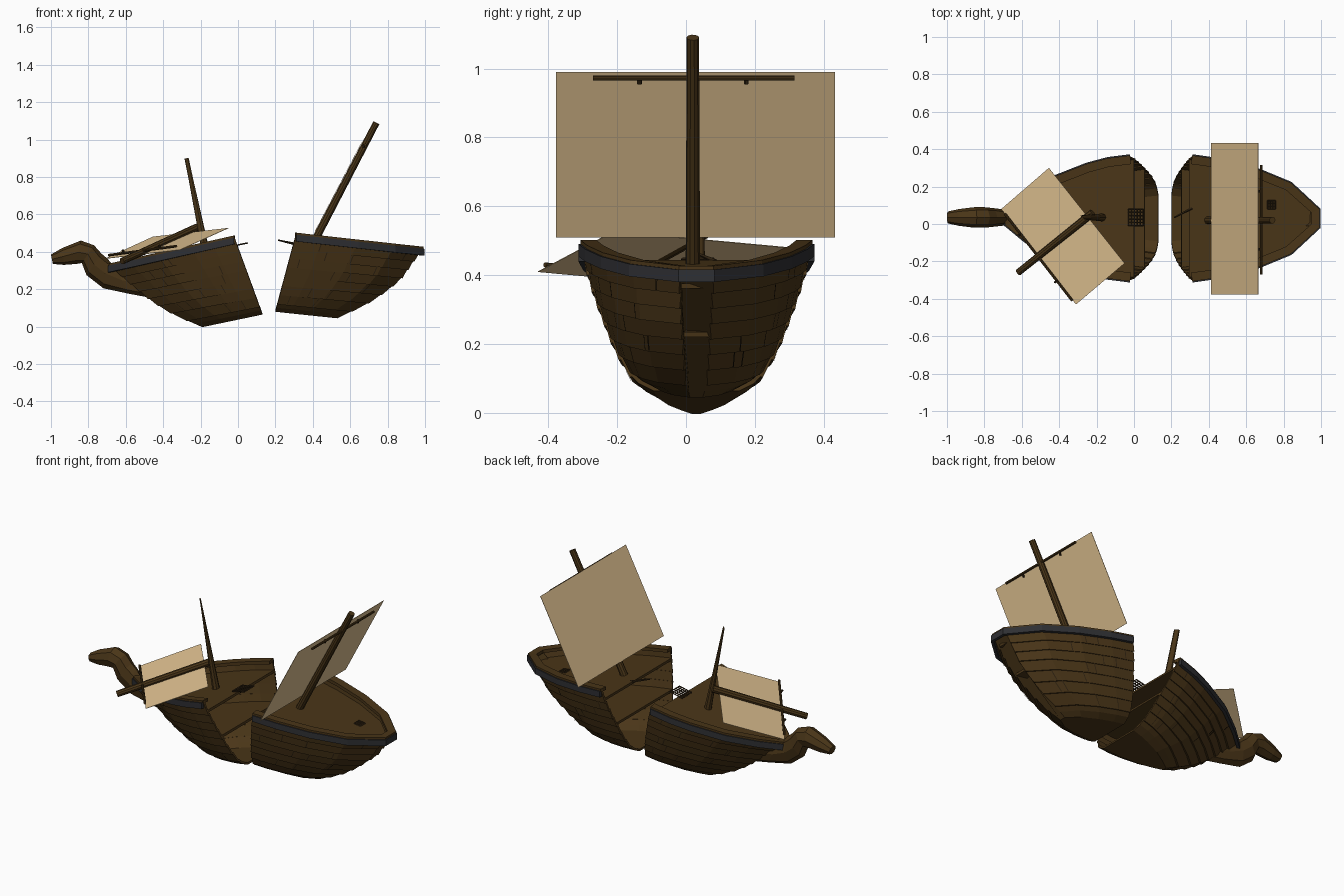
import bpy, bmesh, math, random
from mathutils import Vector

if "Cube" in bpy.data.objects:
    bpy.data.objects.remove(bpy.data.objects["Cube"])

random.seed(4)
CY = 0.03  # ship centreline

def material(name, rgb):
    m = bpy.data.materials.new(name)
    m.diffuse_color = (*rgb, 1)
    m.use_nodes = True
    m.node_tree.nodes["Principled BSDF"].inputs["Base Color"].default_value = m.diffuse_color
    return m

WOOD = material("wood", (0.068, 0.036, 0.009))
DARK = material("dark_wood", (0.03, 0.017, 0.006))
IRON = material("rail_grey", (0.028, 0.029, 0.033))
CLOTH = material("cloth", (0.76, 0.55, 0.29))

def make(name, verts, faces, mat):
    bm = bmesh.new()
    vs = [bm.verts.new(v) for v in verts]
    for f in faces:
        bm.faces.new([vs[i] for i in f])
    bmesh.ops.recalc_face_normals(bm, faces=bm.faces)
    me = bpy.data.meshes.new(name)
    bm.to_mesh(me)
    bm.free()
    ob = bpy.data.objects.new(name, me)
    bpy.context.collection.objects.link(ob)
    me.materials.append(mat)
    return ob

def thicken(ob, t):
    s = ob.modifiers.new("thickness", 'SOLIDIFY')
    s.thickness, s.offset = t, 0

def loft(name, rings, mat, closed=True, caps=(True, True)):
    n = len(rings[0])
    faces = []
    for i in range(len(rings) - 1):
        for j in range(n if closed else n - 1):
            k = (j + 1) % n
            faces.append((i*n + j, i*n + k, (i+1)*n + k, (i+1)*n + j))
    if caps[0]:
        faces.append(tuple(range(n)))
    if caps[1]:
        faces.append(tuple(range((len(rings)-1)*n, len(rings)*n)))
    return make(name, [v for r in rings for v in r], faces, mat)

def pole(name, a, b, r1, r2, mat=WOOD, sides=10, flat=1):
    a, b = Vector(a), Vector(b)
    d = (b - a).normalized()
    u = Vector((1, 1, 0)) - d * d.dot(Vector((1, 1, 0)))
    u.normalize()
    v = d.cross(u)
    rings = []
    for p, r, f in ((a, r1, 1), (b, r2, flat)):
        rings.append([p + u*math.cos(2*math.pi*i/sides)*r*f + v*math.sin(2*math.pi*i/sides)*r
                      for i in range(sides)])
    return loft(name, rings, mat)

# Each half: break edge and end edge as (t, x, z) from keel to rim,
# and the plan outline as (fraction from break to end, half width)
BOW = dict(brk=[(0, .13, .07), (1, -.02, .48)],
           end=[(0, -.19, .003), (.2, -.34, .07), (.4, -.45, .135), (1, -.68, .33)],
           plan=[(0, .325), (.18, .31), (.35, .28), (.62, .21), (.85, .11), (1, .03)])
STERN = dict(brk=[(0, .2, .085), (1, .31, .495)],
             end=[(0, .53, .05), (.26, .72, .145), (.54, .86, .25), (1, .98, .42)],
             plan=[(0, .325), (.21, .305), (.49, .26), (.78, .18), (1, .045)])
PROFILE = [(0, .38), (.06, .53), (.15, .62), (.3, .72), (.62, .875), (.85, .965), (1, 1)]
STRAKES = [0, .1, .22, .34, .46, .58, .7, .82, 1]

def interp(table, t):
    for a, b in zip(table, table[1:]):
        if t <= b[0]:
            f = (t - a[0]) / (b[0] - a[0])
            return Vector([p + (q - p)*f for p, q in zip(a[1:] + (0,), b[1:] + (0,))])
    return Vector(table[-1][1:] + (0,))

def hull_pt(half, f, side, t, out=0):
    b, e = interp(half["brk"], t), interp(half["end"], t)
    x, z = (b + (e - b)*f)[:2]
    x += (e.x - b.x)/abs(e.x - b.x) * out * f
    w = interp(half["plan"], f)[0] * interp(PROFILE, t)[0]
    return Vector((x, CY + side*(w + out), z - out*.3))

def rim_sweep(name, half, inner, outer, zlo, zhi, mat):
    fr = [p[0] for p in half["plan"]]
    pts = [hull_pt(half, f, 1, 1) for f in fr] + [hull_pt(half, f, -1, 1) for f in reversed(fr)]
    turn = 1 if half is STERN else -1
    rings = []
    for i, p in enumerate(pts):
        d = Vector((0, 0, 0))
        for a, b in ((i-1, i), (i, i+1)):
            if a >= 0 and b < len(pts):
                e = pts[b] - pts[a]
                d += Vector((-e.y, e.x, 0)).normalized() * turn
        d.normalize()
        rings.append([p + d*o + Vector((0, 0, z)) for o, z in
                      ((-inner, zlo), (outer, zlo), (outer, zhi), (-inner, zhi))])
    loft(name, rings, mat)

def hull_half(name, half):
    fr = [p[0] for p in half["plan"]]
    # overlapping plank shell wrapping round the end, with end curve knots kept
    steps = [(0, 0), (.05, 0)]
    for lo, hi in zip(STRAKES, STRAKES[1:]):
        steps += ([(lo, .006)] if lo else []) + [(hi, 0)]
    rings = [[hull_pt(half, f, 1, t, o) for t, o in reversed(steps)] +
             [hull_pt(half, f, -1, t, o) for t, o in steps] for f in fr]
    thicken(loft(name + "_hull", rings, WOOD, False, (False, True)), .012)
    # rail, gunwale
    rim_sweep(name + "_rail", half, 0, .018, -.04, -.004, IRON)
    rim_sweep(name + "_gunwale", half, .035, .012, -.012, .007, WOOD)
    # upper and lower decks
    for label, t in (("_deck", .86), ("_lower_deck", .48)):
        rows = [[hull_pt(half, f, s, t) for s in (1, -1)] for f in fr]
        thicken(loft(name + label, rows, WOOD, False, (False, False)), .014)
    # butt seams between plank ends
    vs, fs = [], []
    for lo, hi in zip(STRAKES[1:-1], STRAKES[2:]):
        for s in (1, -1):
            for k in range(2):
                u = random.uniform(.05, .9)
                b = len(vs)
                vs += [hull_pt(half, u + du, s, t, o) for du, t, o in
                       ((-.004, lo, .0135), (.004, lo, .0135), (.004, hi, .0075), (-.004, hi, .0075))]
                fs.append((b, b + 1, b + 2, b + 3))
    make(name + "_plank_seams", vs, fs, DARK)

hull_half("bow", BOW)
hull_half("stern", STERN)

# Carved figurehead: top x, z, bottom x, z, half width
HEAD = [(-.55, .30, -.42, .145, .03), (-.66, .32, -.58, .175, .035), (-.70, .365, -.72, .205, .045),
        (-.73, .39, -.81, .275, .052), (-.77, .435, -.835, .34, .055), (-.84, .46, -.865, .335, .055),
        (-.94, .42, -.93, .33, .045), (-1.0, .385, -.99, .335, .032)]
rings = []
for xt, zt, xb, zb, w in HEAD:
    top, bot = Vector((xt, CY + .005, zt)), Vector((xb, CY + .005, zb))
    rings.append([(top + bot)/2 + (top - bot)/2*math.cos(a) + Vector((0, w*math.sin(a), 0))
                  for a in [2*math.pi*i/8 for i in range(8)]])
loft("figurehead", rings, WOOD)

# Stern mast with sail, yard and blocks
pole("stern_mast", (.395, .02, .43), (.74, .02, 1.09), .021, .018)
thicken(make("stern_sail", [(.412, -.378, .51), (.412, .432, .51), (.664, .432, .99), (.664, -.378, .99)],
             [(0, 1, 2, 3)], CLOTH), .002)
pole("stern_yard", (.68, -.27, .972), (.68, .315, .972), .007, .007, WOOD, 8)
for y in (-.135, .175):
    pole("yard_block", (.67, y, .955), (.675, y, .975), .007, .007, DARK, 6)

# Snapped bow mast, split to a thin blade
pole("bow_mast_stump", (-.17, .035, .39), (-.275, .035, .9), .021, .016, WOOD, 8, .2)

# Fallen mast with its sail and yard
pole("fallen_mast", (-.62, -.26, .35), (-.22, .06, .53), .018, .021)
thicken(make("fallen_sail", [(-.455, .30, .48), (-.71, .08, .363), (-.31, -.43, .41), (-.05, -.21, .527)],
             [(0, 1, 2, 3)], CLOTH), .002)
ya, yb = Vector((-.69, .054, .382)), Vector((-.33, -.41, .43))
pole("fallen_yard", ya, yb, .007, .007, WOOD, 8)
for f in (.23, .77):
    p = ya.lerp(yb, f)
    pole("fallen_block", p, p + Vector((-.01, -.008, .016)), .007, .007, DARK, 6)

# Loose grating beyond the bow deck and hatch on the stern deck
def grating(name, x0, x1, y0, y1, z0, z1, n):
    for i in range(n):
        f = i / (n - 1)
        x, y, z = x0 + (x1-x0)*f, y0 + (y1-y0)*f, z0 + (z1-z0)*f
        pole(name + "_bar", (x, y0, z), (x, y1, z), .004, .004, DARK, 4)
        pole(name + "_bar", (x0, y, z0), (x1, y, z1), .004, .004, DARK, 4)

grating("bow_grating", -.03, .05, -.01, .08, .43, .447, 6)
grating("stern_hatch", .715, .755, .08, .125, .40, .395, 4)

# Splintered deck plank at the stern break
pole("splinter", (.215, .035, .462), (.31, .085, .44), .004, .008, DARK, 5)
# # #
GOAL OF THE EXERCISE – The exact lines of the material above starting at the one that contains "for i in range(len(rings)" and ending at the one that contains "for p, r, f" are what to retype; leave out everything else.

SOLUTION –
    for i in range(len(rings) - 1):
        for j in range(n if closed else n - 1):
            k = (j + 1) % n
            faces.append((i*n + j, i*n + k, (i+1)*n + k, (i+1)*n + j))
    if caps[0]:
        faces.append(tuple(range(n)))
    if caps[1]:
        faces.append(tuple(range((len(rings)-1)*n, len(rings)*n)))
    return make(name, [v for r in rings for v in r], faces, mat)

def pole(name, a, b, r1, r2, mat=WOOD, sides=10, flat=1):
    a, b = Vector(a), Vector(b)
    d = (b - a).normalized()
    u = Vector((1, 1, 0)) - d * d.dot(Vector((1, 1, 0)))
    u.normalize()
    v = d.cross(u)
    rings = []
    for p, r, f in ((a, r1, 1), (b, r2, flat)):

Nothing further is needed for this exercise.